● **Problem requirements**:
Below are the records. Retype exactly the lines between the lines holding "bpy.data.objects.remove(cut)" and "-.79, .735)) @ FRONT)]", inclusive.
··· Material provided ···
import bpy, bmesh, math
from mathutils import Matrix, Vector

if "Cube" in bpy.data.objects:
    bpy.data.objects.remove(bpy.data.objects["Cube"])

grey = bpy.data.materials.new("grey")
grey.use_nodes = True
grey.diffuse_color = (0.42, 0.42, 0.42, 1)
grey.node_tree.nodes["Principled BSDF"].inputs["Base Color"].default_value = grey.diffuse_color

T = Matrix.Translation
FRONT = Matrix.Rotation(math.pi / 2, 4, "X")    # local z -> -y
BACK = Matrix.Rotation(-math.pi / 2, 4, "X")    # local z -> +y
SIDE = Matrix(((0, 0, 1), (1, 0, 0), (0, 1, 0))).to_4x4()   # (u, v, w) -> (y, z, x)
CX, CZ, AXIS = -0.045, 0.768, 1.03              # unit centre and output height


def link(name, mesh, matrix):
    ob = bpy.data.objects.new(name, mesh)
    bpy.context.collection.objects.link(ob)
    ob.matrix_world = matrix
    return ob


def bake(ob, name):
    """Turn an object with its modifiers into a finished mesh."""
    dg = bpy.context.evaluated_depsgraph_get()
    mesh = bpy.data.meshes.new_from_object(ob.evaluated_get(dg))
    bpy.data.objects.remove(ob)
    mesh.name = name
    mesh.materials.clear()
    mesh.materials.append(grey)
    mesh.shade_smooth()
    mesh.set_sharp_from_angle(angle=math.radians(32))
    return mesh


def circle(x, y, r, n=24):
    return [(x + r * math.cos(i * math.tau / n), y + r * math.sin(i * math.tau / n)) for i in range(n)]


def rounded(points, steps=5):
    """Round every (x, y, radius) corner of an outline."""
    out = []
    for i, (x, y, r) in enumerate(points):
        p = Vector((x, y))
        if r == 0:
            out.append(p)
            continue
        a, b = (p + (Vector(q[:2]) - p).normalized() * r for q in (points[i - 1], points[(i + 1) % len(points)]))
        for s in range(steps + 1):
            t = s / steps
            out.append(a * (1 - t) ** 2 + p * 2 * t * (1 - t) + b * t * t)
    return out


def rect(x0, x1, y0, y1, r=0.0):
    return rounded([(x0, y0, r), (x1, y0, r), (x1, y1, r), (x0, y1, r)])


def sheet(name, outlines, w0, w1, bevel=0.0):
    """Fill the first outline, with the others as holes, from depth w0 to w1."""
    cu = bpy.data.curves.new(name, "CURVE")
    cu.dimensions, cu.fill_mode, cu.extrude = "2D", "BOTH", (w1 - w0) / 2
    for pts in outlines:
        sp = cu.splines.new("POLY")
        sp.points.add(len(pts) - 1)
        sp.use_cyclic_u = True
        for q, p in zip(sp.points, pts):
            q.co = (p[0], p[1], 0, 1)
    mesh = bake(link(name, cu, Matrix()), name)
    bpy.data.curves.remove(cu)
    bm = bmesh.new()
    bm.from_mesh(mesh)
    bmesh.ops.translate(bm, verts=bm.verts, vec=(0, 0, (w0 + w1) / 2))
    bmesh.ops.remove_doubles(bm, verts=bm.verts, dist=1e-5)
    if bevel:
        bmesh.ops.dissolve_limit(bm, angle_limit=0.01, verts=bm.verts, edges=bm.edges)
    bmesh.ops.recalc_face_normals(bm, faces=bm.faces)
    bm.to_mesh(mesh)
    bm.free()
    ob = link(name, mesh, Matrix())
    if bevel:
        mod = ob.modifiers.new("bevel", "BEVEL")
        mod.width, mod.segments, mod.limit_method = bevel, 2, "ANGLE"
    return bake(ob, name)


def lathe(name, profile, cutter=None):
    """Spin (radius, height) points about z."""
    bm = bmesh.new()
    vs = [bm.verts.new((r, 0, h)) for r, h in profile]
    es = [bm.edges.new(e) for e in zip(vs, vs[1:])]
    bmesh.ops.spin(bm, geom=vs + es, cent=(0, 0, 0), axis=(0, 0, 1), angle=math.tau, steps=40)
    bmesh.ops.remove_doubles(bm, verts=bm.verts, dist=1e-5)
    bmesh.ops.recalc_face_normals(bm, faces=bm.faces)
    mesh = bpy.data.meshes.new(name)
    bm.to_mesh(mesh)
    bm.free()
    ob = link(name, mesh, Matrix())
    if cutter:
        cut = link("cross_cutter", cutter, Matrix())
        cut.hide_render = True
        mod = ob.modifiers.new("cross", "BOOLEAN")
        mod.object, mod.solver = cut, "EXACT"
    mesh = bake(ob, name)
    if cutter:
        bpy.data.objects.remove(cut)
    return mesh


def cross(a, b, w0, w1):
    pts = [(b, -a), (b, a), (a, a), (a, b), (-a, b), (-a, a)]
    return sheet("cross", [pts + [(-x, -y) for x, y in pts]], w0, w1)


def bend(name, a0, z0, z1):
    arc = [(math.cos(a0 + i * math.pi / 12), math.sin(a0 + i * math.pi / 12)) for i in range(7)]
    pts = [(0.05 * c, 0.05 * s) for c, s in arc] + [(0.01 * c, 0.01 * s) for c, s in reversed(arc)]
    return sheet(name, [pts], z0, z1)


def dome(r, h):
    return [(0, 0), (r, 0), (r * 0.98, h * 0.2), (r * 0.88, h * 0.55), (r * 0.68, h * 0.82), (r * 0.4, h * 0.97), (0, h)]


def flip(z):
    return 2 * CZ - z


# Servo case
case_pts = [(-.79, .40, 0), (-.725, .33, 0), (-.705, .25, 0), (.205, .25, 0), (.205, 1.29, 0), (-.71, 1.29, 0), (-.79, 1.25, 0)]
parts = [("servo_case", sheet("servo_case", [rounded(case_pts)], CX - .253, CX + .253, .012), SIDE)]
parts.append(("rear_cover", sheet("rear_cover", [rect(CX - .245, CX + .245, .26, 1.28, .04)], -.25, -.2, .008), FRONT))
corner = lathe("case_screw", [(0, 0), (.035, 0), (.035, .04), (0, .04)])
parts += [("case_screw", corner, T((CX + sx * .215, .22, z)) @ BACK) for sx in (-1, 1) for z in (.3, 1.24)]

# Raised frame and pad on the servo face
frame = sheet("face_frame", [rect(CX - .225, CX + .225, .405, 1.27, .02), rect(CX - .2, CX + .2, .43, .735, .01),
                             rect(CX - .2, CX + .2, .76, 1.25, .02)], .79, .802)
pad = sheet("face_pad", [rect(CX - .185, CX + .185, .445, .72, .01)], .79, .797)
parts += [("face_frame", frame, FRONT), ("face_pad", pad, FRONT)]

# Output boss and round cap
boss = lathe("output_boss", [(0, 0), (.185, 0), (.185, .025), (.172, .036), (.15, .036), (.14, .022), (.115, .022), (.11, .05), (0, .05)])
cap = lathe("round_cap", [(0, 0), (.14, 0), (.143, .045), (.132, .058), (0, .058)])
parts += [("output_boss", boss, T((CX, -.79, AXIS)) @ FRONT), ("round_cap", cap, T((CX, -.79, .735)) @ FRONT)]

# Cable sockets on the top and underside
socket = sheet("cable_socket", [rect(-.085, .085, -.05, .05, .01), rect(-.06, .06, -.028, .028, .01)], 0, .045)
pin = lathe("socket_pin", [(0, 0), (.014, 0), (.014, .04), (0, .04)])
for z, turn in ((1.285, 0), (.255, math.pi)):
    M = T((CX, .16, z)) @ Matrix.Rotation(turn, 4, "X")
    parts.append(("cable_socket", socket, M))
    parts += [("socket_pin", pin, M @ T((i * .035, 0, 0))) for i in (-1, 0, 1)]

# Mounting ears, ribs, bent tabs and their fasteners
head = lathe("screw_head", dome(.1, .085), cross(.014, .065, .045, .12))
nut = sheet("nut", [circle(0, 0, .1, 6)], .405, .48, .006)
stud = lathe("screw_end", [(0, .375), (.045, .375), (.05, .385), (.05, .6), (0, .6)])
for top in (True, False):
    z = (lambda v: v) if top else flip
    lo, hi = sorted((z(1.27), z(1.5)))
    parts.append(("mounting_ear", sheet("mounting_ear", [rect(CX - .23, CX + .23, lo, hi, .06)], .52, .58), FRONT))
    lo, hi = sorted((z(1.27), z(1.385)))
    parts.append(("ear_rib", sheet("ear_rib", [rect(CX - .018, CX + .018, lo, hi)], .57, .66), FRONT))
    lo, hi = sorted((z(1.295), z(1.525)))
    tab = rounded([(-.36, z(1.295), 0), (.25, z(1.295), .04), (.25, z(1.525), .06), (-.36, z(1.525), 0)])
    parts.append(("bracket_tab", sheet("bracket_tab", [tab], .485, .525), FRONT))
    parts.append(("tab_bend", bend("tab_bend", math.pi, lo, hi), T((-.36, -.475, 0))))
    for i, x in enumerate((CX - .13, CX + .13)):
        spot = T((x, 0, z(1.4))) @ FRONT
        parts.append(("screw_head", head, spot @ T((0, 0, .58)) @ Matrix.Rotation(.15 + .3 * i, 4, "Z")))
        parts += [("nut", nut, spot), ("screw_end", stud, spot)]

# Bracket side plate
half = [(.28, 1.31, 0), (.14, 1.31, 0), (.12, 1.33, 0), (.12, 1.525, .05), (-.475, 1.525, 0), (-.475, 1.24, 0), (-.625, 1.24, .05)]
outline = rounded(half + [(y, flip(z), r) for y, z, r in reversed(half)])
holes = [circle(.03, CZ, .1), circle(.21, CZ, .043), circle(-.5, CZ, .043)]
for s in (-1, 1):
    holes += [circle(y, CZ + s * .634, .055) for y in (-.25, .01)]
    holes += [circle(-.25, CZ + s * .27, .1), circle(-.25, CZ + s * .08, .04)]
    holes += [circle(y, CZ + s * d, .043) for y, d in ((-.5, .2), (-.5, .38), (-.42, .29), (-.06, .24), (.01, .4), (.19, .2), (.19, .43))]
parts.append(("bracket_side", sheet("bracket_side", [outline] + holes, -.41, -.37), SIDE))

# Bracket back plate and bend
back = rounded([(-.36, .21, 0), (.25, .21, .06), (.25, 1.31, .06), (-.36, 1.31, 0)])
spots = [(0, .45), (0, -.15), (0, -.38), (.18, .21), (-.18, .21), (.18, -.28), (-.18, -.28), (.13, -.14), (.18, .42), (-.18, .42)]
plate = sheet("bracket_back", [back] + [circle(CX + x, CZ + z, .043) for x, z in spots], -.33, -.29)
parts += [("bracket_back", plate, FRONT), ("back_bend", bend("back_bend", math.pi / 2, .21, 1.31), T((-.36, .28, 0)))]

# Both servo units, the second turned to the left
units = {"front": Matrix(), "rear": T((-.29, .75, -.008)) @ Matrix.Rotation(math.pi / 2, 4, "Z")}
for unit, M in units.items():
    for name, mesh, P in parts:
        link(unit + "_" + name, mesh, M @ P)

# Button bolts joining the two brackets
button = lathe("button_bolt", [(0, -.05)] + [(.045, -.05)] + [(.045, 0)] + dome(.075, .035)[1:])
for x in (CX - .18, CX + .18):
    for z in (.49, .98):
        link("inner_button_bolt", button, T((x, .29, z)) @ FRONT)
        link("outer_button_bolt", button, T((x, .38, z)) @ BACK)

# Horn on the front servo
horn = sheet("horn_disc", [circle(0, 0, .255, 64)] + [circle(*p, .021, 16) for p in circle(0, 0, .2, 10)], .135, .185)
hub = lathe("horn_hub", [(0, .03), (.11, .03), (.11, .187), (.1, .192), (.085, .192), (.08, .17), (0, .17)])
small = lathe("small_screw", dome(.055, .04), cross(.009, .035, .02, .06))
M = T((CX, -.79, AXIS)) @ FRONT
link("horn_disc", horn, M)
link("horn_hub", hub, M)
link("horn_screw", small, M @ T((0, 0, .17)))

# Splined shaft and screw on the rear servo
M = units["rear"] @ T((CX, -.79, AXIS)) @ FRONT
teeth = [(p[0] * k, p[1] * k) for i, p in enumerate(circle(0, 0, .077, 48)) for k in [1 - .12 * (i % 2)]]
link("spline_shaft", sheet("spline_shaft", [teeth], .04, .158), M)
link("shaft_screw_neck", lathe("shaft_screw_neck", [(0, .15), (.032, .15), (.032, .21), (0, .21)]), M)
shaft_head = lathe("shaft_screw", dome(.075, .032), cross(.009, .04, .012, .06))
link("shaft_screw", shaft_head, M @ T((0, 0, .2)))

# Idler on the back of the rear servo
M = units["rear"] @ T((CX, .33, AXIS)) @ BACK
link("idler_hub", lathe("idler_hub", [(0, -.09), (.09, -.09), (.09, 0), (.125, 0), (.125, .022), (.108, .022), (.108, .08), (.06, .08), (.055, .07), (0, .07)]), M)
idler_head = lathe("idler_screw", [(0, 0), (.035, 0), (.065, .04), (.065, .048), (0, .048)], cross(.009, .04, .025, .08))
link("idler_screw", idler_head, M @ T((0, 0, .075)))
···
● **Finished exercise**:
        bpy.data.objects.remove(cut)
    return mesh


def cross(a, b, w0, w1):
    pts = [(b, -a), (b, a), (a, a), (a, b), (-a, b), (-a, a)]
    return sheet("cross", [pts + [(-x, -y) for x, y in pts]], w0, w1)


def bend(name, a0, z0, z1):
    arc = [(math.cos(a0 + i * math.pi / 12), math.sin(a0 + i * math.pi / 12)) for i in range(7)]
    pts = [(0.05 * c, 0.05 * s) for c, s in arc] + [(0.01 * c, 0.01 * s) for c, s in reversed(arc)]
    return sheet(name, [pts], z0, z1)


def dome(r, h):
    return [(0, 0), (r, 0), (r * 0.98, h * 0.2), (r * 0.88, h * 0.55), (r * 0.68, h * 0.82), (r * 0.4, h * 0.97), (0, h)]


def flip(z):
    return 2 * CZ - z


# Servo case
case_pts = [(-.79, .40, 0), (-.725, .33, 0), (-.705, .25, 0), (.205, .25, 0), (.205, 1.29, 0), (-.71, 1.29, 0), (-.79, 1.25, 0)]
parts = [("servo_case", sheet("servo_case", [rounded(case_pts)], CX - .253, CX + .253, .012), SIDE)]
parts.append(("rear_cover", sheet("rear_cover", [rect(CX - .245, CX + .245, .26, 1.28, .04)], -.25, -.2, .008), FRONT))
corner = lathe("case_screw", [(0, 0), (.035, 0), (.035, .04), (0, .04)])
parts += [("case_screw", corner, T((CX + sx * .215, .22, z)) @ BACK) for sx in (-1, 1) for z in (.3, 1.24)]

# Raised frame and pad on the servo face
frame = sheet("face_frame", [rect(CX - .225, CX + .225, .405, 1.27, .02), rect(CX - .2, CX + .2, .43, .735, .01),
                             rect(CX - .2, CX + .2, .76, 1.25, .02)], .79, .802)
pad = sheet("face_pad", [rect(CX - .185, CX + .185, .445, .72, .01)], .79, .797)
parts += [("face_frame", frame, FRONT), ("face_pad", pad, FRONT)]

# Output boss and round cap
boss = lathe("output_boss", [(0, 0), (.185, 0), (.185, .025), (.172, .036), (.15, .036), (.14, .022), (.115, .022), (.11, .05), (0, .05)])
cap = lathe("round_cap", [(0, 0), (.14, 0), (.143, .045), (.132, .058), (0, .058)])
parts += [("output_boss", boss, T((CX, -.79, AXIS)) @ FRONT), ("round_cap", cap, T((CX, -.79, .735)) @ FRONT)]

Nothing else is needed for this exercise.